[What is needed]: Every line in the listing below from the one with "for i in range(n)])" through the one with "quad = [a[i" is to be reproduced exactly, both ends included; leave out the rest.

=== Section Start ===

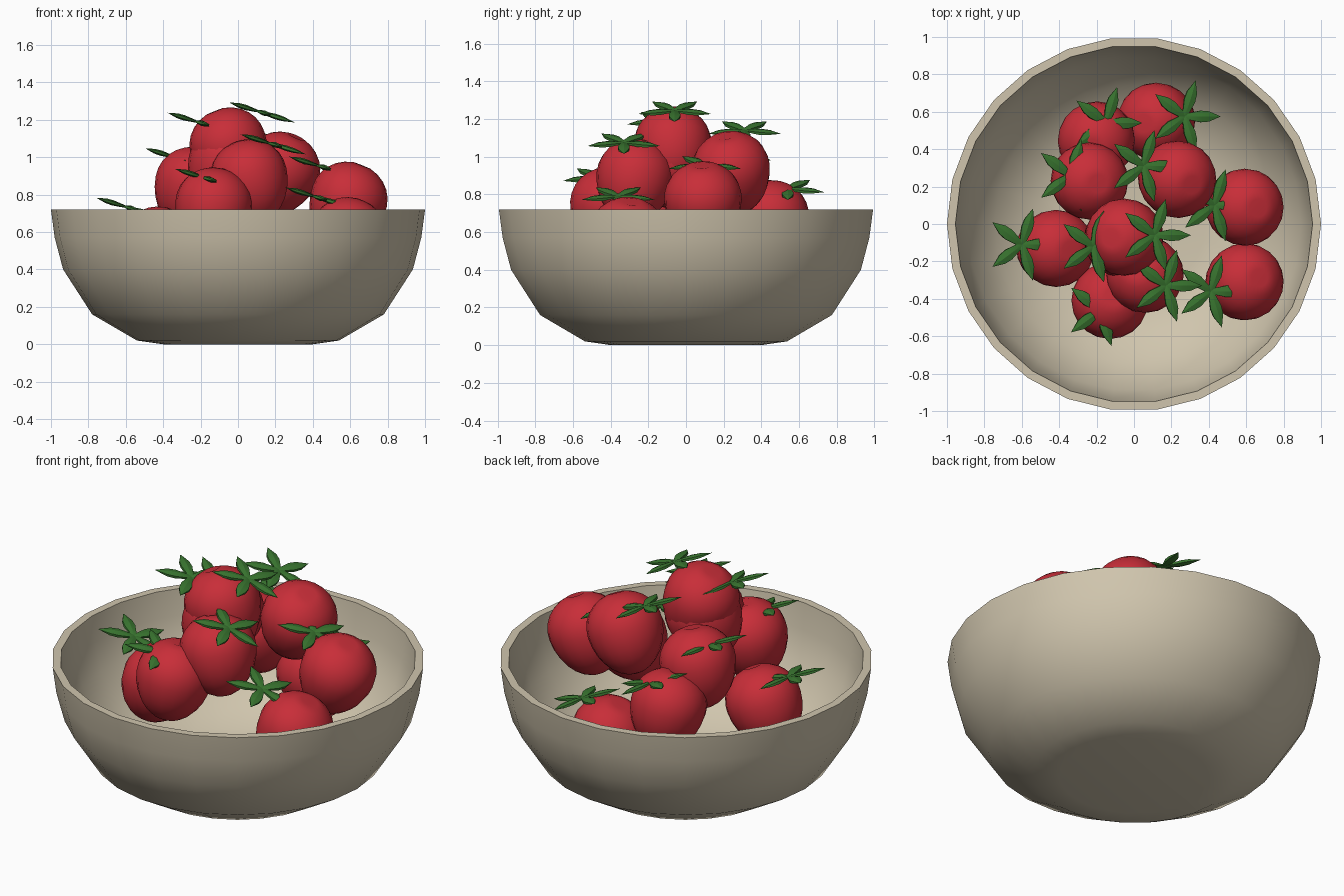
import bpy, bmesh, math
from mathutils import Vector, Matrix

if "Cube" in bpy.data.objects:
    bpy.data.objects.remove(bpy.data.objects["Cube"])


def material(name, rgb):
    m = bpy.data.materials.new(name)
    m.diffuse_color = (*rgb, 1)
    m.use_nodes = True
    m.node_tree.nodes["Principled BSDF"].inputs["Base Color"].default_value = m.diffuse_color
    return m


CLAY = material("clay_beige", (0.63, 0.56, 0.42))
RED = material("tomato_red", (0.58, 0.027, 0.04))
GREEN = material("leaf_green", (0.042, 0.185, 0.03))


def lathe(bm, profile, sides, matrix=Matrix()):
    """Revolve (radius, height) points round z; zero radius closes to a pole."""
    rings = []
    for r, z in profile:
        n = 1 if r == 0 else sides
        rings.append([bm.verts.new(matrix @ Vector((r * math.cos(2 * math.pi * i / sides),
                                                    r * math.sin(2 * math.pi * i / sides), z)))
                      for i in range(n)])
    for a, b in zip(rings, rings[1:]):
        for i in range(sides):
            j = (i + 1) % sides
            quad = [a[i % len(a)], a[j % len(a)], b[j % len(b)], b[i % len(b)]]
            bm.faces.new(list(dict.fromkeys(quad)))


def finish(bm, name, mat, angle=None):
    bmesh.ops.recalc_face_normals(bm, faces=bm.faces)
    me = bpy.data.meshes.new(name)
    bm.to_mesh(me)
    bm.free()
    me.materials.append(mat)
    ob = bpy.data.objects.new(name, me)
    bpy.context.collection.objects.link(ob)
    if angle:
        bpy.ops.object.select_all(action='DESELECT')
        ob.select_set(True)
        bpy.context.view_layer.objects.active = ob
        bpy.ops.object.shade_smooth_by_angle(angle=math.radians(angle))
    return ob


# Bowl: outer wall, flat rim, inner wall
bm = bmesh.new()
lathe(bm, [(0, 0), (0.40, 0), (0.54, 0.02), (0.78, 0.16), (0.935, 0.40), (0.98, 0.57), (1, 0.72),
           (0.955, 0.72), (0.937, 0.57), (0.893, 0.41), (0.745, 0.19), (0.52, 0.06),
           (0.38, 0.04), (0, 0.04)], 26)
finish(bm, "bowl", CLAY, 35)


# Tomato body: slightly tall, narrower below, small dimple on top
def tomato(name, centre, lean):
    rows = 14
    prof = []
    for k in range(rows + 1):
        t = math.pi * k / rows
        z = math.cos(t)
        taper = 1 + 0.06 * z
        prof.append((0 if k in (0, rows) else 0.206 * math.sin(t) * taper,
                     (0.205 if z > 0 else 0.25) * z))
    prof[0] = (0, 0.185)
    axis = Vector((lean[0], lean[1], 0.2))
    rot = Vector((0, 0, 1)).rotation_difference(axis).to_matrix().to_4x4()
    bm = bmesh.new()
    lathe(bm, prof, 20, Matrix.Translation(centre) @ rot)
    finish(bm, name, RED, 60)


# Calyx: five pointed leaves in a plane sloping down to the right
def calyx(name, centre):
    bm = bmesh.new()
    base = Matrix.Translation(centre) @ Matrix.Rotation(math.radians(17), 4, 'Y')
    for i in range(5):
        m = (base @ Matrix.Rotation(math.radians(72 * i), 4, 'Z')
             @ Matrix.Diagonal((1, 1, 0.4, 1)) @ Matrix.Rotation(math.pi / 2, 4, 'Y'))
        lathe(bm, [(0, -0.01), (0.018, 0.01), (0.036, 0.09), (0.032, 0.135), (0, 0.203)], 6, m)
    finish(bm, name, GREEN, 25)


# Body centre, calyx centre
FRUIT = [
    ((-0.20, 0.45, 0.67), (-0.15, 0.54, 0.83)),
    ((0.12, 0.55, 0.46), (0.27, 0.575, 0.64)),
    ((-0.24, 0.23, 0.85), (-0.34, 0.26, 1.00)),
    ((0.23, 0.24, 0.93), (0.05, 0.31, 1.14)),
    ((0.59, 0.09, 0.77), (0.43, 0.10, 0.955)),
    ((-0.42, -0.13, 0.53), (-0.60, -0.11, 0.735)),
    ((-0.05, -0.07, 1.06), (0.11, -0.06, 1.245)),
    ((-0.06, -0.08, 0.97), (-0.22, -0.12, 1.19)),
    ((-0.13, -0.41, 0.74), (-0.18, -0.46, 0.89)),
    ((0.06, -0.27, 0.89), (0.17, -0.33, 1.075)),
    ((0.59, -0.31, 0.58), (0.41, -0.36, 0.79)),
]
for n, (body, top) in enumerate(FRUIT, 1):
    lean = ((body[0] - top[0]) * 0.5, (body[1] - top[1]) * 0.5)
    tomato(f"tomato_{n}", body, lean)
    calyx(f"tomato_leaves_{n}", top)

=== Section End ===

[Response box]:
                      for i in range(n)])
    for a, b in zip(rings, rings[1:]):
        for i in range(sides):
            j = (i + 1) % sides
            quad = [a[i % len(a)], a[j % len(a)], b[j % len(b)], b[i % len(b)]]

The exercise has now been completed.